I’m not sure that there’s a computer system available that doesn’t have some sort of games available. Even the old text-only clunkers from bygone days had great games like Adventure, Zork and Rogue. Obviously, for a more graphically oriented title like Tetris or Minesweeper, it’s going to be a lot more fun if you have a more advanced system that can, well, display graphics. (Actually, you could probably have a text-only version of Minesweeper, but that’s another story!)
Not only have Linux programmers and users recognized this, but there are hundreds of games available on Linux, some of which have been included since the early UNIX precursor system was popular. I should know, I helped rewrite one of them with the whimsical name of Hunt the Wumpus!

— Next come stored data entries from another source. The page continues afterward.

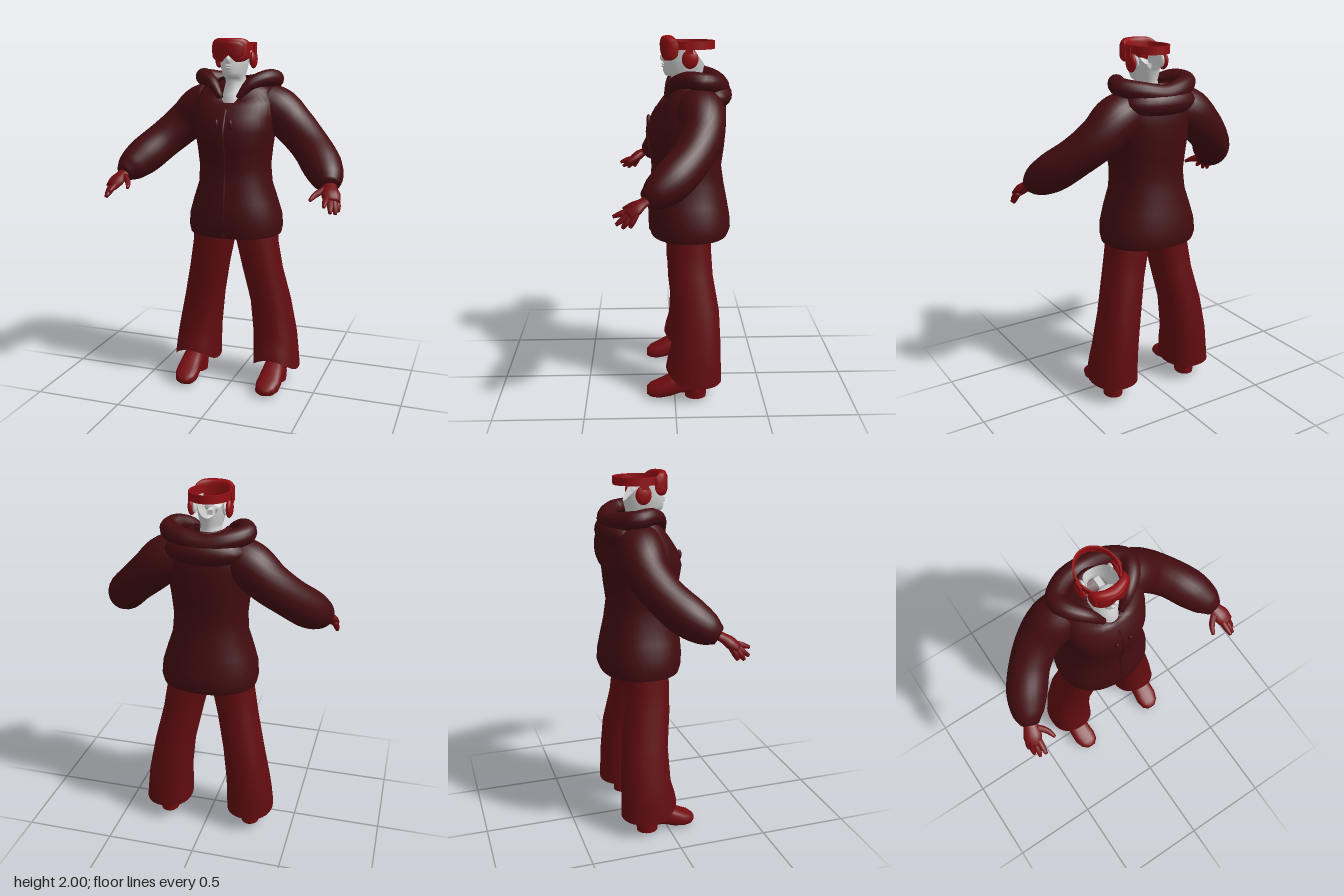
import * as THREE from 'three';

const mat = (name, color, side = THREE.FrontSide) => {
  const m = new THREE.MeshStandardMaterial({ color, side });
  m.name = name;
  return m;
};
const V = (x, y, z) => new THREE.Vector3(x, y, z);
const spow = (v, p) => Math.sign(v) * Math.abs(v) ** p;

// Skin a list of equal-length point rings into a smooth surface
function loft(rings, capStart = false, capEnd = false) {
  const n = rings[0].length, pos = [], idx = [];
  rings.forEach(r => r.forEach(p => pos.push(p.x, p.y, p.z)));
  for (let i = 0; i < rings.length - 1; i++) for (let j = 0; j < n; j++) {
    const a = i * n + j, b = i * n + (j + 1) % n;
    idx.push(a, b, a + n, b, b + n, a + n);
  }
  const cap = (i, flip) => {
    const c = V(0, 0, 0);
    rings[i].forEach(p => c.addScaledVector(p, 1 / n));
    const k = pos.length / 3;
    pos.push(c.x, c.y, c.z);
    for (let j = 0; j < n; j++) {
      const a = i * n + j, b = i * n + (j + 1) % n;
      if (flip) idx.push(k, b, a); else idx.push(k, a, b);
    }
  };
  if (capStart) cap(0, true);
  if (capEnd) cap(rings.length - 1, false);
  const g = new THREE.BufferGeometry();
  g.setAttribute('position', new THREE.Float32BufferAttribute(pos, 3));
  g.setIndex(idx);
  g.computeVertexNormals();
  return g;
}

// Horizontal oval; the front or the back can dip
function oval([y, cx, rx, zf, zb, frontDip = 0, backDip = 0], n = 40, p = 0.9) {
  return Array.from({ length: n }, (_, j) => {
    const t = j / n * Math.PI * 2, c = Math.cos(t);
    const dip = c > 0 ? frontDip * c * c : backDip * c * c;
    return V(cx + rx * spow(Math.sin(t), p), y - dip, (zf + zb) / 2 + (zf - zb) / 2 * spow(c, p));
  });
}

// Round limb through [x, y, z, radius] points, flattened by 'flat' vertically
function limb(pts, steps = 16, n = 16, flat = 1) {
  const curve = new THREE.CatmullRomCurve3(pts.map(p => V(...p)));
  const radii = new THREE.CatmullRomCurve3(pts.map((p, i) => V(i, p[3], 0)));
  const rings = [];
  for (let i = 0; i <= steps; i++) {
    const u = i / steps, c = curve.getPoint(u), T = curve.getTangent(u), r = radii.getPoint(u).y;
    const e1 = V(0, 1, 0).addScaledVector(T, -T.y).normalize(), e2 = T.clone().cross(e1);
    rings.push(Array.from({ length: n }, (_, j) => {
      const t = j / n * Math.PI * 2;
      return c.clone().addScaledVector(e1, r * flat * Math.cos(t)).addScaledVector(e2, r * Math.sin(t));
    }));
  }
  return loft(rings, true, true);
}

function ball(x, y, z, rx, ry, rz) {
  return new THREE.SphereGeometry(1, 20, 14).scale(rx, ry, rz).translate(x, y, z);
}

function mirrored(geo) {
  const g = geo.clone().scale(-1, 1, 1), a = g.index.array;
  for (let i = 0; i < a.length; i += 3) [a[i], a[i + 1]] = [a[i + 1], a[i]];
  g.computeVertexNormals();
  return g;
}

// Curved visor with a nose notch, swept from side to side
function visor(half, top, bottom, depth, push) {
  const rings = [], steps = 28;
  for (let i = 0; i <= steps; i++) {
    const x = half * (i / steps * 2 - 1), e = Math.abs(x) / half;
    const shrink = 0.022 * e ** 6;
    const yt = top - shrink, yb = bottom + shrink + 0.038 * Math.max(0, 1 - Math.abs(x) / 0.04);
    const zc = 0.043 + push - 4 * x * x;
    rings.push(Array.from({ length: 20 }, (_, j) => {
      const t = j / 20 * Math.PI * 2;
      return V(x, (yt + yb) / 2 + (yt - yb) / 2 * spow(Math.cos(t), 0.5), zc + depth * spow(Math.sin(t), 0.6));
    }));
  }
  return loft(rings, true, true);
}

export function createModel() {
  const model = new THREE.Group();
  const jacket = mat('jacketMaroon', 0x420c10, THREE.DoubleSide);
  const trousers = mat('trouserRed', 0x610c10, THREE.DoubleSide);
  const leather = mat('gloveAndBootRed', 0x720d11);
  const goggle = mat('goggleRed', 0x930e13);
  const lens = mat('lensRed', 0x840d11);
  const skin = mat('paleSkin', 0xd2d2d2, THREE.DoubleSide);
  const add = (name, geo, m) => {
    const mesh = new THREE.Mesh(geo, m);
    mesh.name = name;
    model.add(mesh);
  };
  const pair = (name, geo, m) => {
    add('left' + name, geo, m);
    add('right' + name, mirrored(geo), m);
  };

  // Jacket body with an open neckline dipping at the front
  add('jacketBody', loft([
    [0.91, 0, 0.262, 0.128, -0.305], [0.95, 0, 0.27, 0.14, -0.32], [1.02, 0, 0.264, 0.142, -0.315],
    [1.1, 0, 0.24, 0.136, -0.3], [1.2, 0, 0.207, 0.12, -0.28], [1.3, 0, 0.2, 0.115, -0.265],
    [1.4, 0, 0.21, 0.13, -0.278], [1.5, 0, 0.225, 0.145, -0.287], [1.58, 0, 0.235, 0.12, -0.287],
    [1.66, 0, 0.235, 0.08, -0.285, 0.02], [1.73, 0, 0.19, 0.065, -0.26, 0.075],
    [1.785, 0, 0.085, 0.05, -0.2, 0.145],
  ].map(r => oval(r)), false, false), jacket);
  add('frontSeam', new THREE.TubeGeometry(new THREE.CatmullRomCurve3([
    V(0, 0.92, 0.132), V(0, 1.1, 0.136), V(0, 1.3, 0.117), V(0, 1.5, 0.145), V(0, 1.62, 0.092),
  ]), 24, 0.007, 6), jacket);
  pair('Toggle', ball(0.04, 1.545, 0.136, 0.012, 0.028, 0.012), jacket);

  // Sleeves, puffed at the cuff
  pair('Sleeve', limb([
    [0.15, 1.64, -0.13, 0.12], [0.23, 1.605, -0.14, 0.125], [0.32, 1.525, -0.135, 0.115],
    [0.43, 1.425, -0.075, 0.107], [0.52, 1.335, 0.02, 0.107], [0.57, 1.28, 0.1, 0.085],
    [0.592, 1.25, 0.15, 0.05],
  ], 28, 24), jacket);

  // Rolled hood edge around the neck and the hood lying on the back
  const roll = [[0.05, 1.68, 0.035, 0.016], [0.11, 1.755, 0.0, 0.034], [0.18, 1.785, -0.07, 0.045],
    [0.205, 1.775, -0.15, 0.05], [0.12, 1.755, -0.225, 0.052]];
  add('hoodRoll', limb([
    ...roll, [0, 1.735, -0.25, 0.052],
    ...roll.slice().reverse().map(([x, y, z, r]) => [-x, y, z, r]),
  ], 44, 16), jacket);
  add('hoodDrape', ball(0, 1.69, -0.2, 0.215, 0.085, 0.118), jacket);

  // Flared trouser legs, hem lifted at the front
  pair('TrouserLeg', loft([
    [0.1, 0.248, 0.134, 0.05, -0.265, -0.08], [0.2, 0.242, 0.13, 0.04, -0.262, -0.03],
    [0.3, 0.235, 0.125, 0.02, -0.26], [0.5, 0.205, 0.115, 0.012, -0.25], [0.7, 0.162, 0.113, 0.035, -0.215],
    [0.85, 0.133, 0.118, 0.04, -0.205], [0.92, 0.122, 0.127, 0.04, -0.205], [1.02, 0.115, 0.118, 0.035, -0.2],
  ].map(r => oval(r, 32)), false, true), trousers);

  // Boots: rows are z, centre x, half width, top, bottom
  const bootRows = [[-0.18, 0.25, 0.03, 0.11, 0.04], [-0.165, 0.25, 0.05, 0.14, 0.03], [-0.1, 0.252, 0.058, 0.17, 0.03],
    [-0.03, 0.253, 0.06, 0.16, 0.028], [0.03, 0.253, 0.066, 0.125, 0.01], [0.09, 0.25, 0.069, 0.09, 0.002],
    [0.135, 0.246, 0.056, 0.07, 0.004], [0.16, 0.244, 0.028, 0.05, 0.014]];
  pair('Boot', loft(bootRows.map(([z, cx, w, top, bot]) => Array.from({ length: 20 }, (_, j) => {
    const t = j / 20 * Math.PI * 2;
    return V(cx + w * spow(Math.cos(t), 0.75), (top + bot) / 2 + (top - bot) / 2 * spow(Math.sin(t), 0.75), z);
  })), true, true), leather);
  pair('BootHeel', new THREE.CylinderGeometry(0.056, 0.052, 0.055, 20).scale(1, 1, 1.15).translate(0.251, 0.0275, -0.118), leather);
  pair('BootShaft', new THREE.CylinderGeometry(0.058, 0.056, 0.2, 16).translate(0.251, 0.22, -0.105), leather);

  // Gloved hands
  pair('Palm', limb([[0.585, 1.26, 0.13, 0.038], [0.598, 1.24, 0.17, 0.04], [0.612, 1.215, 0.205, 0.05],
    [0.628, 1.185, 0.24, 0.04]], 10, 14, 0.6), leather);
  [['Thumb', [0.575, 1.238, 0.18], [0.535, 1.215, 0.22], [0.515, 1.192, 0.265]],
    ['IndexFinger', [0.595, 1.205, 0.22], [0.598, 1.19, 0.275], [0.6, 1.175, 0.315]],
    ['MiddleFinger', [0.615, 1.195, 0.23], [0.624, 1.165, 0.27], [0.63, 1.142, 0.3]],
    ['RingFinger', [0.632, 1.195, 0.22], [0.645, 1.155, 0.25], [0.65, 1.13, 0.268]],
    ['LittleFinger', [0.64, 1.2, 0.2], [0.652, 1.16, 0.22], [0.657, 1.135, 0.23]],
  ].forEach(([name, a, b, c]) => pair(name, limb([[...a, 0.018], [...b, 0.016], [...c, 0.009]], 8, 10), leather));

  // Neck and lower face, open at the top and behind
  add('neckAndFace', loft([
    [1.56, 0, 0.075, 0.04, -0.17], [1.64, 0, 0.076, 0.044, -0.17], [1.7, 0, 0.066, 0.02, -0.165],
    [1.76, 0, 0.055, -0.01, -0.155], [1.785, 0, 0.054, 0.015, -0.155, 0, 0.005], [1.792, 0, 0.055, 0.045, -0.155, 0, 0.005],
    [1.815, 0, 0.062, 0.056, -0.157, 0, 0.015], [1.85, 0, 0.07, 0.056, -0.16, 0, 0.035],
    [1.88, 0, 0.075, 0.054, -0.163, 0, 0.05], [1.93, 0, 0.078, 0.045, -0.168, 0, 0.085],
  ].map(r => oval(r, 32, 1))), skin);
  add('nose', ball(0, 1.885, 0.056, 0.014, 0.02, 0.016), skin);
  add('upperLip', ball(0, 1.853, 0.055, 0.022, 0.006, 0.01), skin);
  add('lowerLip', ball(0, 1.841, 0.054, 0.019, 0.007, 0.01), skin);
  add('innerMouth', ball(0, 1.865, -0.01, 0.052, 0.03, 0.042), skin);
  add('tongue', new THREE.BoxGeometry(0.03, 0.025, 0.06).translate(0, 1.86, -0.075), skin);
  pair('Ear', ball(0.08, 1.885, -0.1, 0.012, 0.035, 0.025), skin);

  // Goggles with strap and ear pads
  add('goggleFrame', visor(0.1, 1.999, 1.872, 0.026, 0), goggle);
  add('goggleLens', visor(0.084, 1.985, 1.886, 0.022, 0.008), lens);
  const band = new THREE.Shape().absellipse(0, 0, 0.109, 0.13, 0, Math.PI * 2);
  band.holes.push(new THREE.Path().absellipse(0, 0, 0.1, 0.121, 0, Math.PI * 2));
  add('goggleStrap', new THREE.ExtrudeGeometry(band, { depth: 0.042, bevelEnabled: false, curveSegments: 48 })
    .rotateX(-Math.PI / 2).translate(0, 1.932, -0.092), goggle);
  pair('EarPad', ball(0.1, 1.884, -0.085, 0.019, 0.05, 0.044), goggle);
  pair('EarPadHanger', new THREE.BoxGeometry(0.012, 0.06, 0.04).translate(0.109, 1.935, -0.08), goggle);
  return model;
}
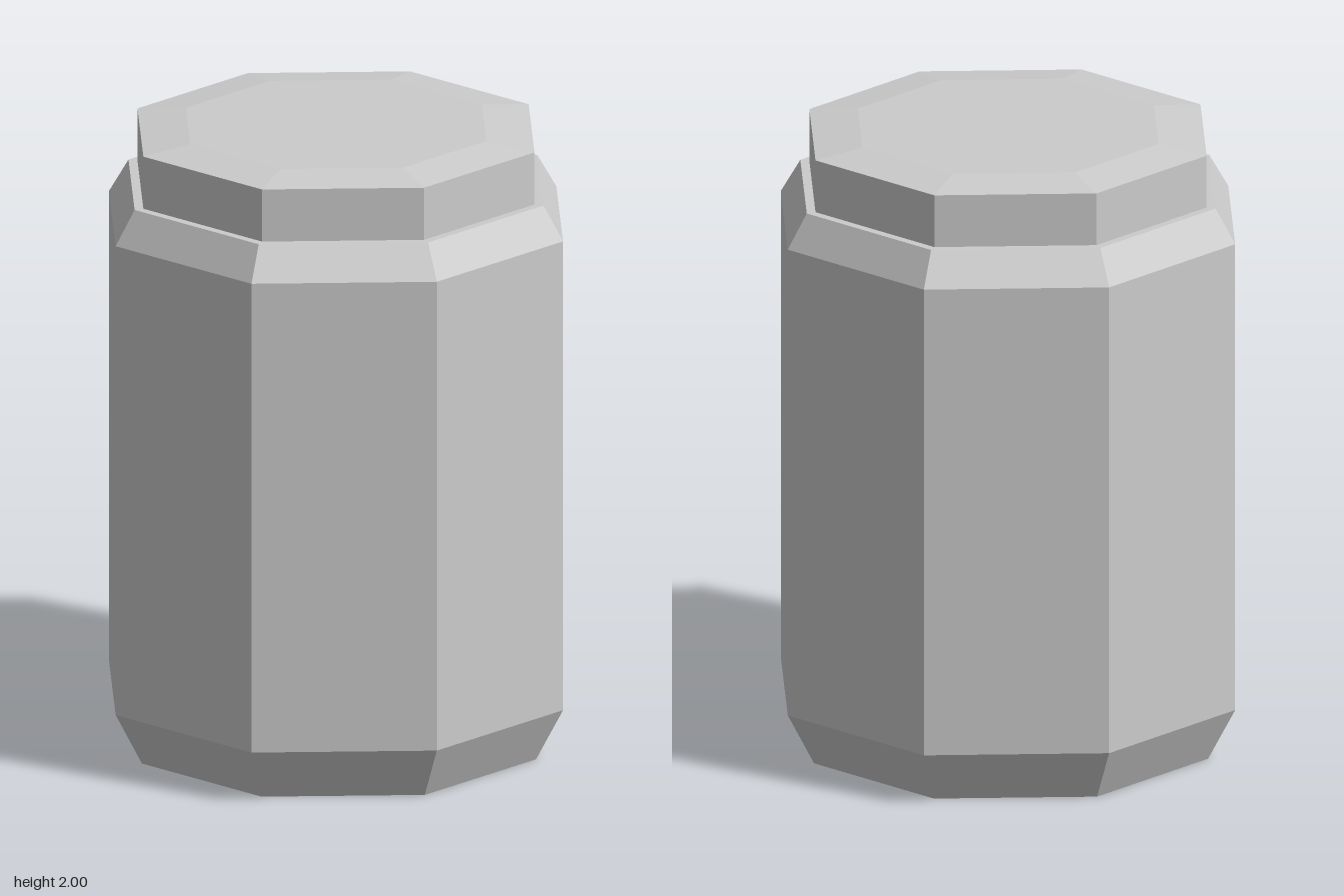
import * as THREE from 'three';

// Body profile rows: [v, radius, height]; v is the running coordinate along the wall
// (-1..0 is the base, 0..1.81 the wall by height, above that the flat rim).
const PROFILE = [
  [-1, 0, 0], [0, 0.665, 0], [0.17, 0.755, 0.17], [1.7, 0.755, 1.7], [1.81, 0.69, 1.81], [2, 0.5, 1.81],
];

// Crack lines on the unrolled octagon: u counts corners from the front (+z) towards +x.
const A = [7.466, 1.39], B = [11.07, 1.1], C = [11.75, 0.9], D = [6.34, 0.84];
const shift = (pts, d) => pts.map(([u, v]) => [u + d, v]);
const upFront = [A, [7.345, 1.7], [7.293, 1.81], [7.293, 2]];
const upSide = [B, [10.805, 1.7], [10.81, 1.81], [10.81, 2]];
const upBack = [B, [11.71, 1.7], [11.8, 1.81], [11.8, 2]];
const downSide = [[10.37, 0.99], [10, 0.33], [9.93, 0.17], [9.85, 0], [9.85, -1]];
const downBack = [C, [11.75, 0.17], [11.79, 0], [11.79, -1]];
const downLeft = [D, [6.57, 0.17], [6.59, 0], [6.59, -1]];
const ringFront = [A, [8, 1.36], [9, 1.2], [10, 1.02], [10.37, 0.99]];
const ringBack = [C, [12, 0.89], [13, 0.846], [14, 0.83], [14.34, 0.84]];
const ringLeft = [D, [7, 1.185], A];
const back = (pts) => [...pts].reverse();

// Each shard is a counter-clockwise outline
const SHARDS = {
  upperFrontShard: [...ringFront, ...upSide, ...back(upFront)],
  upperSideShard: [...upBack, ...back(upSide)],
  upperBackShard: [B, ...ringBack, ...shift(ringLeft, 8), ...shift(upFront, 8), ...back(upBack)],
  lowerSideShard: [...back(downSide), B, ...downBack],
  lowerBackShard: [...back(downBack), ...ringBack, ...shift(downLeft, 8)],
  lowerFrontShard: [...back(downLeft), ...ringLeft, ...ringFront, ...downSide],
};

// Keep the part of an outline where sign * (p[axis] - limit) >= 0
function clip(poly, axis, limit, sign) {
  const out = [];
  poly.forEach((p, i) => {
    const q = poly[(i + 1) % poly.length];
    const a = sign * (p[axis] - limit), b = sign * (q[axis] - limit);
    if (a >= 0) out.push(p);
    if ((a > 0 && b < 0) || (a < 0 && b > 0)) {
      const t = a / (a - b);
      out.push([p[0] + (q[0] - p[0]) * t, p[1] + (q[1] - p[1]) * t]);
    }
  });
  return out;
}

// Wrap an outline onto the eight-sided body, one flat facet at a time
function shardGeometry(outline) {
  const pos = [];
  for (let k = 6; k < 16; k++) {
    for (let j = 0; j < PROFILE.length - 1; j++) {
      const [v0, r0, y0] = PROFILE[j], [v1, r1, y1] = PROFILE[j + 1];
      let p = clip(clip(outline, 0, k, 1), 0, k + 1, -1);
      p = clip(clip(p, 1, v0, 1), 1, v1, -1);
      p = p.filter((a, i) => {
        const b = p[(i + 1) % p.length];
        return Math.hypot(a[0] - b[0], a[1] - b[1]) > 1e-6;
      });
      if (p.length < 3) continue;
      const a0 = k * Math.PI / 4, a1 = a0 + Math.PI / 4;
      const place = ([u, v]) => {
        const t = (v - v0) / (v1 - v0), r = r0 + (r1 - r0) * t, f = u - k;
        return [
          r * (Math.sin(a0) * (1 - f) + Math.sin(a1) * f),
          y0 + (y1 - y0) * t,
          r * (Math.cos(a0) * (1 - f) + Math.cos(a1) * f),
        ];
      };
      const flat = p.map(([u, v]) => new THREE.Vector2(u, v));
      for (const tri of THREE.ShapeUtils.triangulateShape(flat, [])) {
        for (const i of tri) pos.push(...place(p[i]));
      }
    }
  }
  const g = new THREE.BufferGeometry();
  g.setAttribute('position', new THREE.Float32BufferAttribute(pos, 3));
  g.computeVertexNormals();
  return g;
}

export function createModel() {
  const model = new THREE.Group();
  model.name = 'crackedJar';
  const material = new THREE.MeshStandardMaterial({ color: 0xcccccc, flatShading: true });

  // Jar body, made of fitted shards
  const body = new THREE.Group();
  body.name = 'body';
  for (const [name, outline] of Object.entries(SHARDS)) {
    const shard = new THREE.Mesh(shardGeometry(outline), material);
    shard.name = name;
    body.add(shard);
  }
  model.add(body);

  // Octagonal lid with a slightly raised top
  const lidProfile = [[0, 1.81], [0.66, 1.81], [0.66, 1.98], [0.5, 2], [0, 2]];
  const lid = new THREE.Mesh(
    new THREE.LatheGeometry(lidProfile.map(([r, y]) => new THREE.Vector2(r, y)), 8), material);
  lid.name = 'lid';
  model.add(lid);
  return model;
}
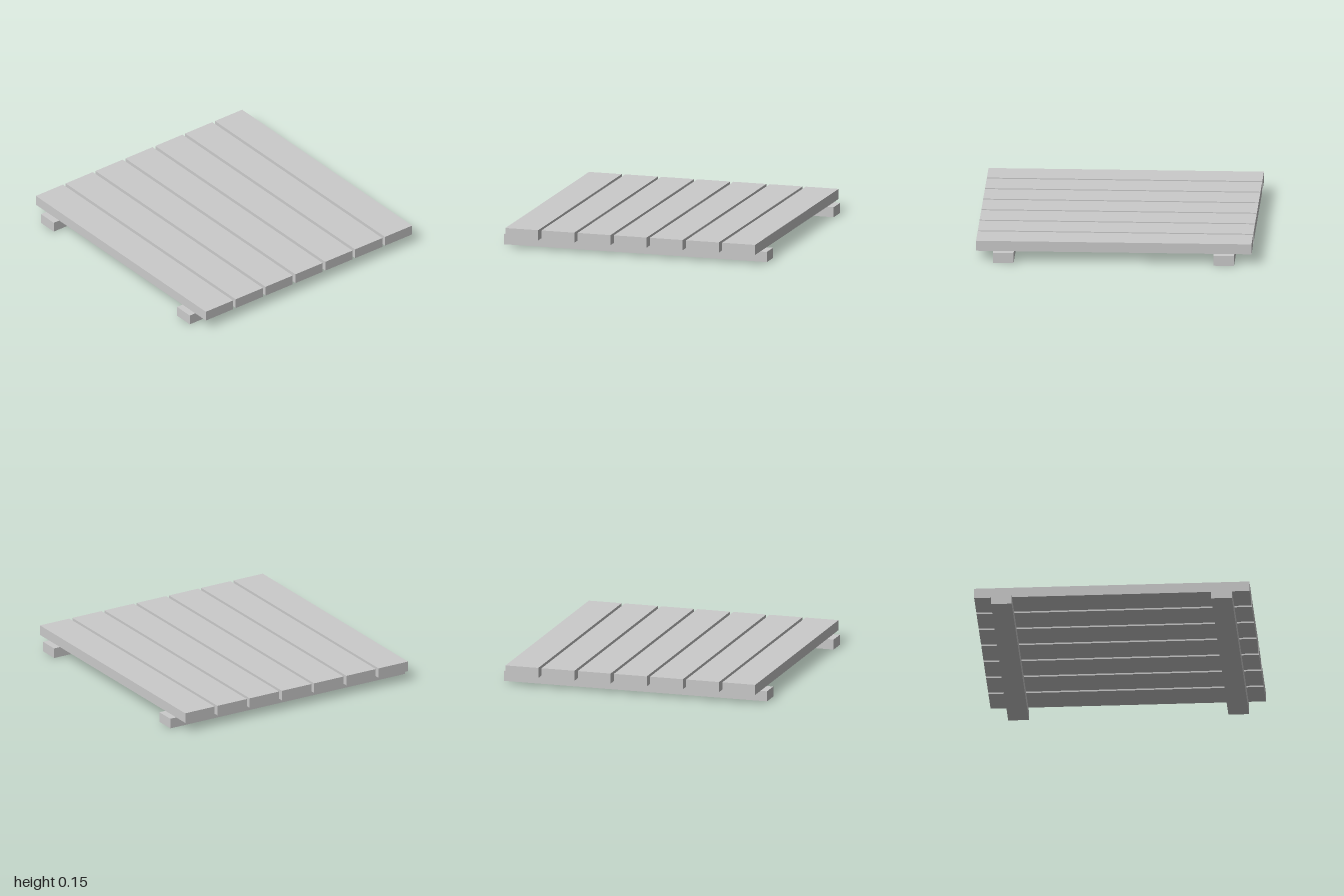
import * as THREE from 'three';

export function createModel() {
  const model = new THREE.Group();
  model.name = 'slattedPlatform';
  const material = new THREE.MeshStandardMaterial({ color: 0xcccccc });
  const thickness = 0.075;

  const addBoard = (name, width, depth, x, y, z) => {
    const board = new THREE.Mesh(new THREE.BoxGeometry(width, thickness, depth), material);
    board.name = name;
    board.position.set(x, y, z);
    model.add(board);
  };

  // Two cross rails resting on the ground
  for (const side of [1, -1]) {
    addBoard(side > 0 ? 'frontRail' : 'backRail', 2, 0.15, 0, thickness / 2, side * 0.8);
  }

  // Seven planks laid front to back with narrow gaps
  const plankCount = 7, plankWidth = 0.25, pitch = 0.275;
  for (let i = 0; i < plankCount; i++) {
    const x = (i - (plankCount - 1) / 2) * pitch;
    addBoard(`plank${i + 1}`, plankWidth, 2, x, thickness * 1.5, 0);
  }

  return model;
}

Fortunately, Linux has come a long way since then and there are both sophisticated package management systems and elegant online software store programs that make searching for new software essentially as simple as using the Microsoft App Store in Windows. So let’s have a look, using OpenSUSE as our reference platform…
Start by launching the Software Center from the main navigational menu:
The Software Center is your home for all app and utility goodness for your OpenSUSE Linux system, so it’s smart to learn how to navigate and explore the surprisingly rich and broad set of offerings. Heck, it’s even modelled after the Mac App Store and the Microsoft App Store, as far as I can tell:
You can browse, of course, but searching is so much easier. Try a search for “tetris” in the Software Center to see what matches appear…
Only one, rather surprisingly, but it turns out that Quadrapassel is a splendid implementation of the classic Russian dropping blocks game:
This won’t be a surprise: Click on “Install” to proceed.
To proceed, you’ll need to sign in as the administrator to let it do a proper install. Well, not “sign in” as much as just enter the password to authorize the installer:
This is one reason you want to be a bit careful about the programs you install on a Linux system, actually: Once you grant an install script root access, there’s no limit to the mischief they can create, including deleting all your files, encrypting them for ransomware or just emailing your personal files to a remote server. All of these would be bad, of course. So sidestep that by using the Software Center and avoiding obviously questionable apps like spyware or dark web utilities.
Good to go? Enter the root password for your computer and click on “OK” to proceed. Now it’ll download…
And once it’s installed and ready to play you’ll see the button change to “Remove”. Not “Open”, not “Launch”, but:
From a user interface perspective, “Installed” would be nice, at least, but so it goes. Ready to play a game? Of course you are!
Just go to the main menu, choose All Applications > Games and it should just show up right there:
Terrific! Choose “Fit falling blocks together” (not sure why the app icon hasn’t shown up here, btw, the system might need a reboot) and you’re ready to play!
Pretty darn good version of Tetris, I’d say, and as you can see, I couldn’t get this far in my tutorial without playing a quick game!
That should get you going. Do explore the Software Center because I think you’ll be quite impressed with the wide range of games available for your Linux laptop!
Pro Tip: I’ve been writing about Linux systems since the very beginning of Linux. Check out my extensive Linux help area for lots more tutorials and if you’re a programmer, you’ll enjoy my Linux shell script programming help area too.